Pala’s prized pecorino starts with raw milk from sheep raised in excellent living conditions and fed strictly organic hay. The milk is heated to 37 degrees Celsius, rests at this temperature for 10 to 15 minutes, and is then transferred to a large silver machine where it conglomerates. After steel wire blades cut the thickened milk into pieces, the cheese is molded into a wheel-like shape for two hours. The cheese is placed in a cold room—the temperature is a mere 20 degrees—where salt is applied after 24 hours. Finally, it remains in the cold room to mature for 20 days.

Pala unbolts a steel gray door leading to his cold room. In the dim light, several metal carts hold hundreds of pale white-and-yellow wheels of pecorino. The cheese looks thick and creamy. In a few weeks, he explains, it will be ready for delivery.

A mother and father lick their 2-week old puppy that will one day become a sheepherder like his parents. This breed is called Maremma Sheepdog.

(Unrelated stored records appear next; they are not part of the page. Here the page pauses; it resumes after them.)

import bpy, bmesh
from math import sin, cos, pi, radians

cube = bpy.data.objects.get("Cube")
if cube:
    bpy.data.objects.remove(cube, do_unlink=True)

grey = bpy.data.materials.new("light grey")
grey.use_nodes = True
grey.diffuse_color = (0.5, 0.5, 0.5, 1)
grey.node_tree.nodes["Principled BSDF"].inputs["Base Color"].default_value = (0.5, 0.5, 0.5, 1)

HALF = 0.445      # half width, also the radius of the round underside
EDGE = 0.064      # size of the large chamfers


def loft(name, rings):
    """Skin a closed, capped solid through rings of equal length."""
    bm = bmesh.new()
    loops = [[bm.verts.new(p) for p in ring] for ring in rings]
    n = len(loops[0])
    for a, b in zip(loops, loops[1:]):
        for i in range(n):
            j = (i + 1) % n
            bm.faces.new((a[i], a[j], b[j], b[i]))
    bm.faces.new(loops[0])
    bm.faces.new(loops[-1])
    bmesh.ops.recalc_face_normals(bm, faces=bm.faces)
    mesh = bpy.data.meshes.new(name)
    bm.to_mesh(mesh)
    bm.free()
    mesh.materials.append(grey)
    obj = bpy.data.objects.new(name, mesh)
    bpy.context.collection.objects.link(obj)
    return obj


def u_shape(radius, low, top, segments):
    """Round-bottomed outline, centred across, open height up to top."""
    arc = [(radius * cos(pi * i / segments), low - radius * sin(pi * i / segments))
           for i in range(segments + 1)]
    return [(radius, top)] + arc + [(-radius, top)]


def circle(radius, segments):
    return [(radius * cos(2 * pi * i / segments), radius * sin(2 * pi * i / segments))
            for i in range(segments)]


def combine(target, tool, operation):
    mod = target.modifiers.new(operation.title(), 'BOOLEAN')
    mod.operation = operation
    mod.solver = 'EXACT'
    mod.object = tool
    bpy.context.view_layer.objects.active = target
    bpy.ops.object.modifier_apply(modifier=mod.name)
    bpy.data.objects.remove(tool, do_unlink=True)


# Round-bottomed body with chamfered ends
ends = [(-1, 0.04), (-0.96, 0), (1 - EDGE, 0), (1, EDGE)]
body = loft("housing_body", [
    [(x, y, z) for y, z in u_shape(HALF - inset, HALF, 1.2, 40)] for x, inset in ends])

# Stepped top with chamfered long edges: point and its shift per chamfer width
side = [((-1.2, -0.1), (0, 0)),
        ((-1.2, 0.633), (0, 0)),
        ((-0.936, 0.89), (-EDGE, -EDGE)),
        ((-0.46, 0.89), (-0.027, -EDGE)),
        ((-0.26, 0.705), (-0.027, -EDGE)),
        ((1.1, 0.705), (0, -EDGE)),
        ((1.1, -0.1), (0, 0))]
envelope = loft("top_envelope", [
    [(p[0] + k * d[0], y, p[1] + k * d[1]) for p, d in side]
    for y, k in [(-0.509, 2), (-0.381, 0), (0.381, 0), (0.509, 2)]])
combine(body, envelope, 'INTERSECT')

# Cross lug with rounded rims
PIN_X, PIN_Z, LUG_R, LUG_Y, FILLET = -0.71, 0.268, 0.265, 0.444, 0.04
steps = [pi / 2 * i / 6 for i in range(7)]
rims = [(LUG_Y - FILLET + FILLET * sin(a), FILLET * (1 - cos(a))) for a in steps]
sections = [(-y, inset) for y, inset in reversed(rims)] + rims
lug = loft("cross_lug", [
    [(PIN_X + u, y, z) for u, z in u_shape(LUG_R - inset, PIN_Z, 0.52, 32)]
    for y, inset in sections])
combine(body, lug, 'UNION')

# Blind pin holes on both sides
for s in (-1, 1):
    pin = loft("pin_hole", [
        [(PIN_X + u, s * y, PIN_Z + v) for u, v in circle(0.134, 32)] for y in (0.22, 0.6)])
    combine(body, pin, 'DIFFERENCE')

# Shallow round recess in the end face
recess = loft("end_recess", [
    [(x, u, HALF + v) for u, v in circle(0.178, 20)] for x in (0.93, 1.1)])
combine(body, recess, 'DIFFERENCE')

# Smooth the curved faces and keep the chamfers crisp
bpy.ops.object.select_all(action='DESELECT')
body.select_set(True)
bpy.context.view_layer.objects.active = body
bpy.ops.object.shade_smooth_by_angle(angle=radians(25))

A mother and father lick their 2-week old puppy that will one day become a sheepherder like his parents. This breed is called Maremma Sheepdog.

One destination for Pala’s products is Degusteria Raffello, a specialty food shop that sits near the base of one of Urbino’s steepest climbs, at the corner Via Raffaello and Via Bramante. The store’s doors are often wide open, inviting customers to check out their assortments of pasta, wine, olive oil, and especially cheese.

Store owner Alberto Crinella slices a sample of Pala’s organic pecorino cheese into pieces on his dark brown cutting board with a sharp knife. He instructs the customers to break their pieces into fragments with their fingers in order to release and smell the rich aroma. Then a taste: a rich, milky flavor that lingers in the mouth for minutes.

“Luca Pala was one of the first producers that we contacted when we opened our shop seven years ago,” says Crinella, who describes Pala as a dedicated cheese maker who is serious about quality. “Since then, we have never stopped selling his products.”

Pala’s products are also in demand at Urbino’s Galleria AE, a shop that Pala established with a few of his colleagues. Workers there say they often run out of his popular organic pecorino.

On a recent June afternoon, Luca Pala gazes out over his farm and talks about his plans to continue recovering from the snowstorm of 2012. He hopes soon to increase his cheese production beyond the still-reduced frequency of two times per week. He would like to pay off his loans from the bank. He is looking into establishing a purchasing group, a network of loyal customers who would set up long-term agreements to buy his products.

“This project would allow people, maybe even our own customers, to invest in our farm,” Pala says.

He says he continues to face many challenges, including restrictive rules imposed by Italy and the European Union, the unpredictability of Nature, and a farmer’s built-in risks from being “right under the sky.”

But on this warm day under clear, precipitation-free skies, Luca Pala puts on a smiling face and says he will continue to work at the thing he loves.

This article also appears in Urbino Now magazine’s Mangia Bene section. You can read all the magazine articles in print by ordering a copy from MagCloud.